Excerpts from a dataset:
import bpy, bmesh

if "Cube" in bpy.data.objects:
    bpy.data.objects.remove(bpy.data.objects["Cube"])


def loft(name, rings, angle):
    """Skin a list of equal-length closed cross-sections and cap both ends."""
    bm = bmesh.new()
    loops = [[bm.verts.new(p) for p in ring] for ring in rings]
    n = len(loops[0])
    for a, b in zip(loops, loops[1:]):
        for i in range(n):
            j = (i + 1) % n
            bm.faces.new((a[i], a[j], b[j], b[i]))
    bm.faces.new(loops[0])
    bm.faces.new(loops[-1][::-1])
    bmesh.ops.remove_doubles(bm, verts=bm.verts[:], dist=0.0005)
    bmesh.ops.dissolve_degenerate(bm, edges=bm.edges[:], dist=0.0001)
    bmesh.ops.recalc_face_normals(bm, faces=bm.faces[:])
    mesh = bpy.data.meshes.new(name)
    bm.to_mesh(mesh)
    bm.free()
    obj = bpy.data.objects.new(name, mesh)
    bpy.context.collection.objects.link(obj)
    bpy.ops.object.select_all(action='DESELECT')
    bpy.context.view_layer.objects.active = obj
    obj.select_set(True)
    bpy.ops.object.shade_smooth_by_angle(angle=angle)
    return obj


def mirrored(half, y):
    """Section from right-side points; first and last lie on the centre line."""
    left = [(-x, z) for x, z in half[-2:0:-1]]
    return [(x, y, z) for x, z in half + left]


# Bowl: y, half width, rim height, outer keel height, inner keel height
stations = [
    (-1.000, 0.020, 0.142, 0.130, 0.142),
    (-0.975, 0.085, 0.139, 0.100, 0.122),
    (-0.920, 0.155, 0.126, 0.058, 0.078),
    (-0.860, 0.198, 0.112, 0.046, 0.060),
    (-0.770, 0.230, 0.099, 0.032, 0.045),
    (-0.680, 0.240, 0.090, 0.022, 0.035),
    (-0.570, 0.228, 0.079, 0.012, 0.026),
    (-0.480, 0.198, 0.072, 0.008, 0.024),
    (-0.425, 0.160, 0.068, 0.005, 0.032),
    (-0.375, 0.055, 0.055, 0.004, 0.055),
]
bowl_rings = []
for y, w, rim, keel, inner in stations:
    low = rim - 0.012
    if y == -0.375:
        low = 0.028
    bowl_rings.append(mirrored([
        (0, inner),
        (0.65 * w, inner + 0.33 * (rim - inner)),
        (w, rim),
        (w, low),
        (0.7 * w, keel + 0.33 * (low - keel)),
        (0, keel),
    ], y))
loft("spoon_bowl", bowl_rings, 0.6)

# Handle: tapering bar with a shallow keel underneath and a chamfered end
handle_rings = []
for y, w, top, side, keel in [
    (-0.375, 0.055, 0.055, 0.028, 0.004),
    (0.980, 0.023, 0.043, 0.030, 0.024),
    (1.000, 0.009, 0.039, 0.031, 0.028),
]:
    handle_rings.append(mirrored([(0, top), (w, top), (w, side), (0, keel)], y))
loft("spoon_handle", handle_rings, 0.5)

* _WHAT TO WORK ON_
Go through the entries and copy every line that has "half".

* _RESPONSE BELOW_
def mirrored(half, y):
    left = [(-x, z) for x, z in half[-2:0:-1]]
    return [(x, y, z) for x, z in half + left]
# Bowl: y, half width, rim height, outer keel height, inner keel height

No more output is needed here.